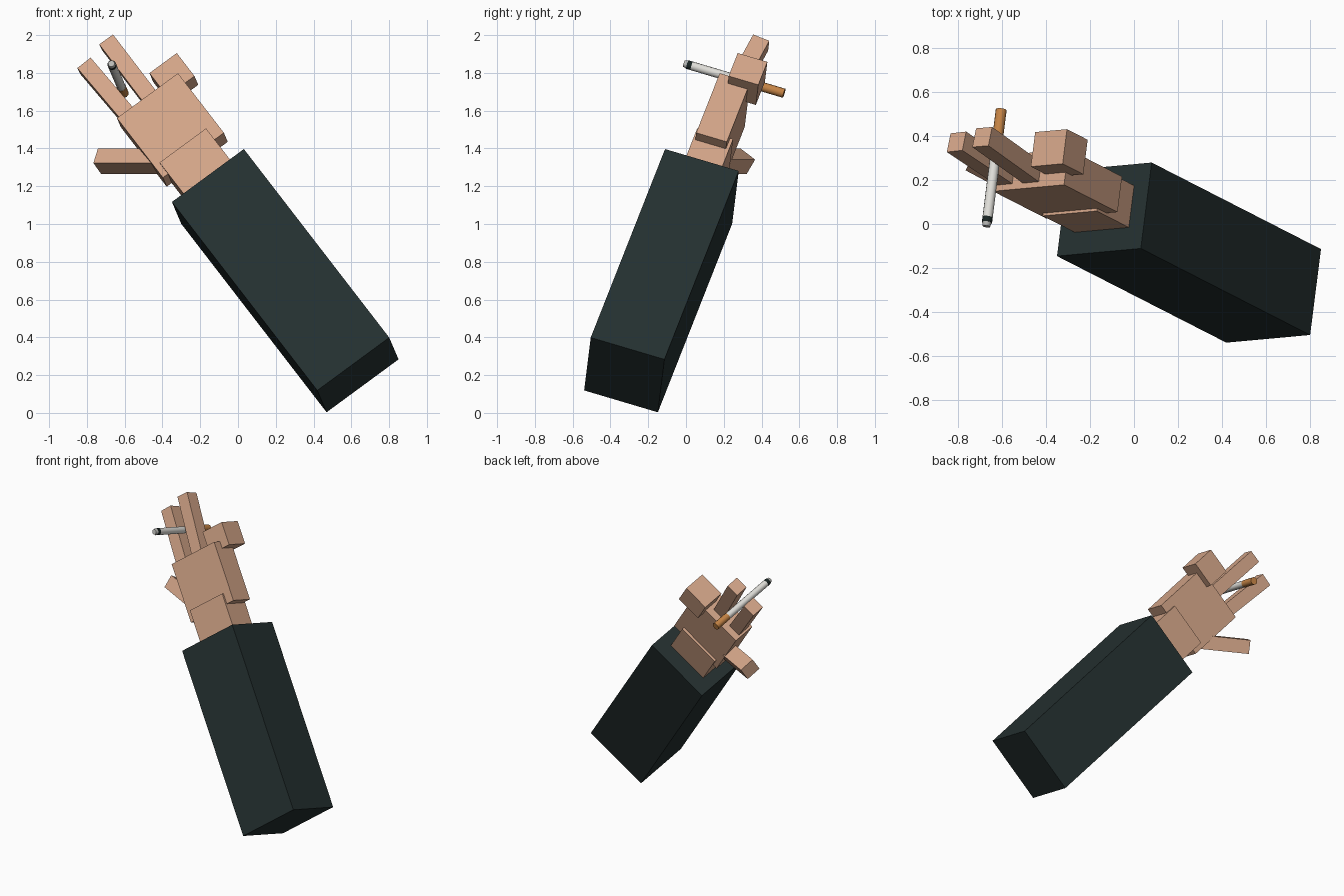
import bpy, bmesh, math
from mathutils import Vector, Matrix

cube = bpy.data.objects.get("Cube")
if cube:
    bpy.data.objects.remove(cube, do_unlink=True)


def material(name, rgb, rough=0.8):
    m = bpy.data.materials.new(name)
    m.use_nodes = True
    m.diffuse_color = (*rgb, 1)
    m.roughness = rough
    bsdf = m.node_tree.nodes["Principled BSDF"]
    bsdf.inputs["Base Color"].default_value = (*rgb, 1)
    bsdf.inputs["Roughness"].default_value = rough
    return m


SKIN = material("skin", (0.66, 0.38, 0.25))
CLOTH = material("dark_cloth", (0.018, 0.030, 0.030))
PAPER = material("white_paper", (0.75, 0.74, 0.70))
FILTER = material("orange_filter", (0.56, 0.23, 0.06))
CHAR = material("charred_black", (0.010, 0.018, 0.017))
ASH = material("grey_ash", (0.50, 0.50, 0.48))

# Arm frame: X across the hand, Y through it to the back, Z along the arm
along = Vector((-0.583, 0.298, 0.756)).normalized()
across = Vector((0.803, 0.074, 0.592))
across = (across - along * across.dot(along)).normalized()
through = along.cross(across)
ARM = Matrix.Translation((0.25, -0.13, 0.70)) @ Matrix((across, through, along)).transposed().to_4x4()


def add_object(name, bm, mat):
    bmesh.ops.recalc_face_normals(bm, faces=bm.faces)
    mesh = bpy.data.meshes.new(name)
    bm.to_mesh(mesh)
    bm.free()
    mesh.materials.append(mat)
    obj = bpy.data.objects.new(name, mesh)
    bpy.context.collection.objects.link(obj)
    return obj


def box(name, lo, hi, mat):
    """Box between two opposite corners in the arm frame."""
    lo, hi = Vector(lo), Vector(hi)
    bm = bmesh.new()
    bmesh.ops.create_cube(bm, size=1, matrix=ARM @ Matrix.Translation((lo + hi) / 2)
                          @ Matrix.Diagonal((*(hi - lo), 1)))
    return add_object(name, bm, mat)


def bar(name, base, tip, side, width, depth, mat):
    """Square bar between two world points; side gives its roll."""
    base, tip, side = Vector(base), Vector(tip), Vector(side)
    axis = (tip - base).normalized()
    side = (side - axis * side.dot(axis)).normalized()
    rot = Matrix((side, axis.cross(side), axis)).transposed().to_4x4()
    bm = bmesh.new()
    bmesh.ops.create_cube(bm, size=1, matrix=Matrix.Translation((base + tip) / 2) @ rot
                          @ Matrix.Diagonal((width, depth, (tip - base).length, 1)))
    return add_object(name, bm, mat)


def tube(name, start, end, r1, r2, mat):
    """Round piece lying through the hand, between two depths."""
    bm = bmesh.new()
    place = ARM @ Matrix.Translation((-0.052, (start + end) / 2, 1.441)) @ Matrix.Rotation(-math.pi / 2, 4, 'X')
    bmesh.ops.create_cone(bm, cap_ends=True, segments=12, radius1=r1, radius2=r2,
                          depth=end - start, matrix=place)
    obj = add_object(name, bm, mat)
    bpy.ops.object.select_all(action='DESELECT')
    obj.select_set(True)
    bpy.context.view_layer.objects.active = obj
    bpy.ops.object.shade_smooth_by_angle(angle=math.radians(40))
    return obj


# Sleeve, wrist, palm and the curled fingers
box("sleeve", (-0.237, -0.205, -0.66), (0.237, 0.205, 0.66), CLOTH)
box("wrist", (-0.153, -0.098, 0.60), (0.153, 0.102, 0.91), SKIN)
box("palm", (-0.187, -0.085, 0.836), (0.215, 0.085, 1.253), SKIN)
box("curled_fingers", (0.10, -0.025, 1.205), (0.28, 0.14, 1.366), SKIN)

# Two raised fingers, leaning back and slightly apart
for name, base, tip in (("index_finger", (-0.125, -0.018, 1.18), (-0.141, 0.031, 1.625)),
                        ("middle_finger", (0.022, -0.020, 1.18), (0.028, 0.031, 1.657))):
    bar(name, ARM @ Vector(base), ARM @ Vector(tip), across, 0.09, 0.093, SKIN)

# Thumb sticking out sideways
thumb_tip = Vector((-0.733, 0.305, 1.332))
thumb_axis = Vector((-0.88, 0.47, 0.0)).normalized()
bar("thumb", thumb_tip - thumb_axis * 0.38, thumb_tip, (0.24, 0.5, 0.83), 0.092, 0.105, SKIN)

# Cigarette held between the raised fingers
tube("ash_tip", -0.322, -0.303, 0.017, 0.022, ASH)
tube("burnt_ring", -0.303, -0.278, 0.0235, 0.0235, CHAR)
tube("paper_tube", -0.278, 0.115, 0.0235, 0.0235, PAPER)
tube("filter", 0.115, 0.235, 0.025, 0.025, FILTER)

+ + + +

**Exercise objective**
An exact copy of the records above is needed, with the pictures removed.

**Task response**
import bpy, bmesh, math
from mathutils import Vector, Matrix

cube = bpy.data.objects.get("Cube")
if cube:
    bpy.data.objects.remove(cube, do_unlink=True)


def material(name, rgb, rough=0.8):
    m = bpy.data.materials.new(name)
    m.use_nodes = True
    m.diffuse_color = (*rgb, 1)
    m.roughness = rough
    bsdf = m.node_tree.nodes["Principled BSDF"]
    bsdf.inputs["Base Color"].default_value = (*rgb, 1)
    bsdf.inputs["Roughness"].default_value = rough
    return m


SKIN = material("skin", (0.66, 0.38, 0.25))
CLOTH = material("dark_cloth", (0.018, 0.030, 0.030))
PAPER = material("white_paper", (0.75, 0.74, 0.70))
FILTER = material("orange_filter", (0.56, 0.23, 0.06))
CHAR = material("charred_black", (0.010, 0.018, 0.017))
ASH = material("grey_ash", (0.50, 0.50, 0.48))

# Arm frame: X across the hand, Y through it to the back, Z along the arm
along = Vector((-0.583, 0.298, 0.756)).normalized()
across = Vector((0.803, 0.074, 0.592))
across = (across - along * across.dot(along)).normalized()
through = along.cross(across)
ARM = Matrix.Translation((0.25, -0.13, 0.70)) @ Matrix((across, through, along)).transposed().to_4x4()


def add_object(name, bm, mat):
    bmesh.ops.recalc_face_normals(bm, faces=bm.faces)
    mesh = bpy.data.meshes.new(name)
    bm.to_mesh(mesh)
    bm.free()
    mesh.materials.append(mat)
    obj = bpy.data.objects.new(name, mesh)
    bpy.context.collection.objects.link(obj)
    return obj


def box(name, lo, hi, mat):
    """Box between two opposite corners in the arm frame."""
    lo, hi = Vector(lo), Vector(hi)
    bm = bmesh.new()
    bmesh.ops.create_cube(bm, size=1, matrix=ARM @ Matrix.Translation((lo + hi) / 2)
                          @ Matrix.Diagonal((*(hi - lo), 1)))
    return add_object(name, bm, mat)


def bar(name, base, tip, side, width, depth, mat):
    """Square bar between two world points; side gives its roll."""
    base, tip, side = Vector(base), Vector(tip), Vector(side)
    axis = (tip - base).normalized()
    side = (side - axis * side.dot(axis)).normalized()
    rot = Matrix((side, axis.cross(side), axis)).transposed().to_4x4()
    bm = bmesh.new()
    bmesh.ops.create_cube(bm, size=1, matrix=Matrix.Translation((base + tip) / 2) @ rot
                          @ Matrix.Diagonal((width, depth, (tip - base).length, 1)))
    return add_object(name, bm, mat)


def tube(name, start, end, r1, r2, mat):
    """Round piece lying through the hand, between two depths."""
    bm = bmesh.new()
    place = ARM @ Matrix.Translation((-0.052, (start + end) / 2, 1.441)) @ Matrix.Rotation(-math.pi / 2, 4, 'X')
    bmesh.ops.create_cone(bm, cap_ends=True, segments=12, radius1=r1, radius2=r2,
                          depth=end - start, matrix=place)
    obj = add_object(name, bm, mat)
    bpy.ops.object.select_all(action='DESELECT')
    obj.select_set(True)
    bpy.context.view_layer.objects.active = obj
    bpy.ops.object.shade_smooth_by_angle(angle=math.radians(40))
    return obj


# Sleeve, wrist, palm and the curled fingers
box("sleeve", (-0.237, -0.205, -0.66), (0.237, 0.205, 0.66), CLOTH)
box("wrist", (-0.153, -0.098, 0.60), (0.153, 0.102, 0.91), SKIN)
box("palm", (-0.187, -0.085, 0.836), (0.215, 0.085, 1.253), SKIN)
box("curled_fingers", (0.10, -0.025, 1.205), (0.28, 0.14, 1.366), SKIN)

# Two raised fingers, leaning back and slightly apart
for name, base, tip in (("index_finger", (-0.125, -0.018, 1.18), (-0.141, 0.031, 1.625)),
                        ("middle_finger", (0.022, -0.020, 1.18), (0.028, 0.031, 1.657))):
    bar(name, ARM @ Vector(base), ARM @ Vector(tip), across, 0.09, 0.093, SKIN)

# Thumb sticking out sideways
thumb_tip = Vector((-0.733, 0.305, 1.332))
thumb_axis = Vector((-0.88, 0.47, 0.0)).normalized()
bar("thumb", thumb_tip - thumb_axis * 0.38, thumb_tip, (0.24, 0.5, 0.83), 0.092, 0.105, SKIN)

# Cigarette held between the raised fingers
tube("ash_tip", -0.322, -0.303, 0.017, 0.022, ASH)
tube("burnt_ring", -0.303, -0.278, 0.0235, 0.0235, CHAR)
tube("paper_tube", -0.278, 0.115, 0.0235, 0.0235, PAPER)
tube("filter", 0.115, 0.235, 0.025, 0.025, FILTER)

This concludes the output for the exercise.